While Apple is introducing the child sexual abuse detection feature only in the United States for now, it is not hard to imagine that foreign governments will be eager to use this sort of tool to monitor other aspects of their citizens? lives ? and might pressure Apple to comply. Apple does not have a good record of resisting such pressure in China, for example, having moved Chinese citizens? data to Chinese government servers. Even some democracies criminalize broad categories of hate speech and blasphemy. Would Apple be able to resist the demands of legitimately elected governments to use this technology to help enforce those laws?
Another worry is that the new technology has not been sufficiently tested. The tool relies on a new algorithm designed to recognize known child sexual abuse images, even if they have been slightly altered. Apple says this algorithm is extremely unlikely to accidentally flag legitimate content, and it has added some safeguards, including having Apple employees review images before forwarding them to the National Center for Missing and Exploited Children. But Apple has allowed few if any independent computer scientists to test its algorithm.
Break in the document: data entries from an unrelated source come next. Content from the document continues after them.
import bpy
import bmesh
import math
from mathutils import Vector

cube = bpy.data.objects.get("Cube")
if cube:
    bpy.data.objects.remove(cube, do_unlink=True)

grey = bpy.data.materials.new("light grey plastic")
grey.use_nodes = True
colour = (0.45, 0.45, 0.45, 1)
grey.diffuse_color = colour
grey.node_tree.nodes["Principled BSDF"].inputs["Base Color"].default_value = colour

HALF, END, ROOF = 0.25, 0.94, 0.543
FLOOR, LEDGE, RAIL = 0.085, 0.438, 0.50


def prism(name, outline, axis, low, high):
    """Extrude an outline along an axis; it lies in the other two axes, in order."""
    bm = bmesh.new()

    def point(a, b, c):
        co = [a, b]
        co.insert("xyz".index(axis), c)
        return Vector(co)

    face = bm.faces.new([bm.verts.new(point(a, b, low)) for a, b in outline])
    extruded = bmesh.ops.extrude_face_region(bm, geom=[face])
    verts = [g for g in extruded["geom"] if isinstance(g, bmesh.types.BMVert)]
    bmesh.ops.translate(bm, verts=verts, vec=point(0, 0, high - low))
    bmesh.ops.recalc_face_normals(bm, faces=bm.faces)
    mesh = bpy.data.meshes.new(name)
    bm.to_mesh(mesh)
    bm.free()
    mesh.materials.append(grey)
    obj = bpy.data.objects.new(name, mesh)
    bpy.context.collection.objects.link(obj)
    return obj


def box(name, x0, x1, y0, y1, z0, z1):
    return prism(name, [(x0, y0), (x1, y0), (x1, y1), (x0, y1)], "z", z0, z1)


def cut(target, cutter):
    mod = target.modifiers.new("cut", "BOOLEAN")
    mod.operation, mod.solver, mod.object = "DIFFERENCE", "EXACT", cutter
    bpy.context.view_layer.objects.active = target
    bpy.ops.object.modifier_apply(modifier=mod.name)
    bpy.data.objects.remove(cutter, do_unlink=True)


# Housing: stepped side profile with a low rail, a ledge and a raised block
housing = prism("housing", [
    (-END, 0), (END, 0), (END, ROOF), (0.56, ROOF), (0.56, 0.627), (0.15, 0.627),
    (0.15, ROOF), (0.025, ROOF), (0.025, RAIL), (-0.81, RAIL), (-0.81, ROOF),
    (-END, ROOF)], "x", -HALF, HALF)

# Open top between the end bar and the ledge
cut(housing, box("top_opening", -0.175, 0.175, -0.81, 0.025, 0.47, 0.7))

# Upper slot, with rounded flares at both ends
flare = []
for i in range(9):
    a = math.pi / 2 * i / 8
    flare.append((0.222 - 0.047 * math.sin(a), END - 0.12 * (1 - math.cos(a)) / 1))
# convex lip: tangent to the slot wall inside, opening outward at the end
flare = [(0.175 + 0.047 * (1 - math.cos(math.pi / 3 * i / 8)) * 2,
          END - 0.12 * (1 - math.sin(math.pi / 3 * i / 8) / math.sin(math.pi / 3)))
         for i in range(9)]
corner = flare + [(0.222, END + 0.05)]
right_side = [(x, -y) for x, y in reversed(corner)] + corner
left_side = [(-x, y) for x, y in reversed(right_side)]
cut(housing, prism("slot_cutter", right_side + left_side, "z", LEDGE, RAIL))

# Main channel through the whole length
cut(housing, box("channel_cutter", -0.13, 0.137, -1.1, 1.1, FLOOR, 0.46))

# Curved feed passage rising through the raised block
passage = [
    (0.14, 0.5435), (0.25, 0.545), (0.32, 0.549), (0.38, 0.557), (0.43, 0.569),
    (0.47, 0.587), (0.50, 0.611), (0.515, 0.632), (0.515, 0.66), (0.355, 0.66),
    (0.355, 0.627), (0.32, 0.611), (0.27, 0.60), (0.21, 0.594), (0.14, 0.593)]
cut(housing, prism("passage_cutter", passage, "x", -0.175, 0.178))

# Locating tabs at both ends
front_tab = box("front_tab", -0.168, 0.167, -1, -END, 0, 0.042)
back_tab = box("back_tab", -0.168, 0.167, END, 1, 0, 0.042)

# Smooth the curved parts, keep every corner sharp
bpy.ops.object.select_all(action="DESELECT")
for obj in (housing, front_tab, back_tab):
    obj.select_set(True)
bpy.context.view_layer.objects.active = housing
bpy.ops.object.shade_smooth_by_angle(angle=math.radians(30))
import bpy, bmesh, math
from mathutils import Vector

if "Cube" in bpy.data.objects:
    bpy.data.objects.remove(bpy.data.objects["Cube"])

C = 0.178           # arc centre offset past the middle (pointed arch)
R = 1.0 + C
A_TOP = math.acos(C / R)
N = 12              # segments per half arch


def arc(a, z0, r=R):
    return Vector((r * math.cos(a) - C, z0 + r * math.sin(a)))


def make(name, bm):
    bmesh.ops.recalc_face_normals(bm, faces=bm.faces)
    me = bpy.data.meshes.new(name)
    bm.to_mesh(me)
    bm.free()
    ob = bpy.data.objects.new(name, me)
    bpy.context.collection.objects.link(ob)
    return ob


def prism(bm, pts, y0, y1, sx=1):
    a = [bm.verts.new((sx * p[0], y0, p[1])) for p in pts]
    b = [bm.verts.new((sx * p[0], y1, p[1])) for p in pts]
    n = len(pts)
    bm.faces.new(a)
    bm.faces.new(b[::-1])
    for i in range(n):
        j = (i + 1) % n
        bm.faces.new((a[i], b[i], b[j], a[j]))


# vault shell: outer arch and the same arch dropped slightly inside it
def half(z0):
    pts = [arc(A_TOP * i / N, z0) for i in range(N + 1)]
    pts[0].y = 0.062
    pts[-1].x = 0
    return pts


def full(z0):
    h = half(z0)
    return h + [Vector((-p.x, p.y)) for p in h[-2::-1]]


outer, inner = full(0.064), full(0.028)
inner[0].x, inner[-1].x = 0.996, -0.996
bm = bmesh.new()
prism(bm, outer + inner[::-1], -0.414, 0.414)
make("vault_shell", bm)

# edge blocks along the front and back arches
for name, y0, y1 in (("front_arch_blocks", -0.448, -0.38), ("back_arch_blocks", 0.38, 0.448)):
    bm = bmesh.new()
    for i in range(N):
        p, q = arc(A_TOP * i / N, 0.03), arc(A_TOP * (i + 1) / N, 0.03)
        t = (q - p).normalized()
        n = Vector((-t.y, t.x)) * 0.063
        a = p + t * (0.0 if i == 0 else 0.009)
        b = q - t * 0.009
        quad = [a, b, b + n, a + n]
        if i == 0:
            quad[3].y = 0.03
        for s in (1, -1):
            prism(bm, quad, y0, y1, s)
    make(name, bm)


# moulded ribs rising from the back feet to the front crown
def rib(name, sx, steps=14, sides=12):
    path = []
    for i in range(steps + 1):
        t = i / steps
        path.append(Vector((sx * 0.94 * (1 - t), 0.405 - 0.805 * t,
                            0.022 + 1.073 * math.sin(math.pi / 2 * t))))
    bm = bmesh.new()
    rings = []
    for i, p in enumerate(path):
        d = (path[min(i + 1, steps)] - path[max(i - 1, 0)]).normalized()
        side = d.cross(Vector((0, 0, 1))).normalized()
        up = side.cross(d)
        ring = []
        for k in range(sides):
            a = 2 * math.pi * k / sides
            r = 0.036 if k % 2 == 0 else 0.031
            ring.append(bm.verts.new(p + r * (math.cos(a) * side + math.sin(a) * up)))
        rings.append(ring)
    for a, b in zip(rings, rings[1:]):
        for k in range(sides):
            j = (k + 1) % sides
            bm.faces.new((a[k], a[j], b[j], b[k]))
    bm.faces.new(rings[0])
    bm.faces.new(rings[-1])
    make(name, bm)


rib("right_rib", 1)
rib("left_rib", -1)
The computer science and policymaking communities have spent years considering the kinds of problems raised by this sort of technology, trying to find a proper balance between public safety and individual privacy. The Apple plan upends all of that deliberation. Apple has more than one billion devices in the world, so its decisions affect the security plans of every government and every other technology company. Apple has now sent a clear message that it is safe to build and use systems that directly scan people?s personal phones for prohibited content.
In a separate thread, Stamos has a suggested path forward for Apple, which involves pumping the brakes quite a bit on some of these features.
Meanwhile, Reuters revealed on Thursday that inside Apple there are widespread concerns as well.
Apple employees have flooded an Apple internal Slack channel with more than 800 messages on the plan announced a week ago, workers who asked not to be identified told Reuters. Many expressed worries that the feature could be exploited by repressive governments looking to find other material for censorship or arrests, according to workers who saw the days-long thread.
Past security changes at Apple have also prompted concern among employees, but the volume and duration of the new debate is surprising, the workers said. Some posters worried that Apple is damaging its leading reputation for protecting privacy.
The article notes that many of the concerns are coming from outside of the security team at Apple — suggesting that the concerns are more about perception than they are technical. But, really, this highlights the same problem that Stamos noted earlier: Apple’s standard operating procedure of doing everything alone, and then also doing “surprise” announcements regarding products. That’s great for a new gadget in your pocket. It’s not so great for dealing with a massively challenging and very legitimate problem with no easy answers, where getting things even a little wrong can have significant negative consequences.
Unlike many companies that rush out offerings that do more harm than good, I do think that Apple did think this through internally with lots of smart and thoughtful people. But these are problems and challenges that go beyond just one company — and Apple’s famously insular approach is exactly the wrong thing for this sort of challenge.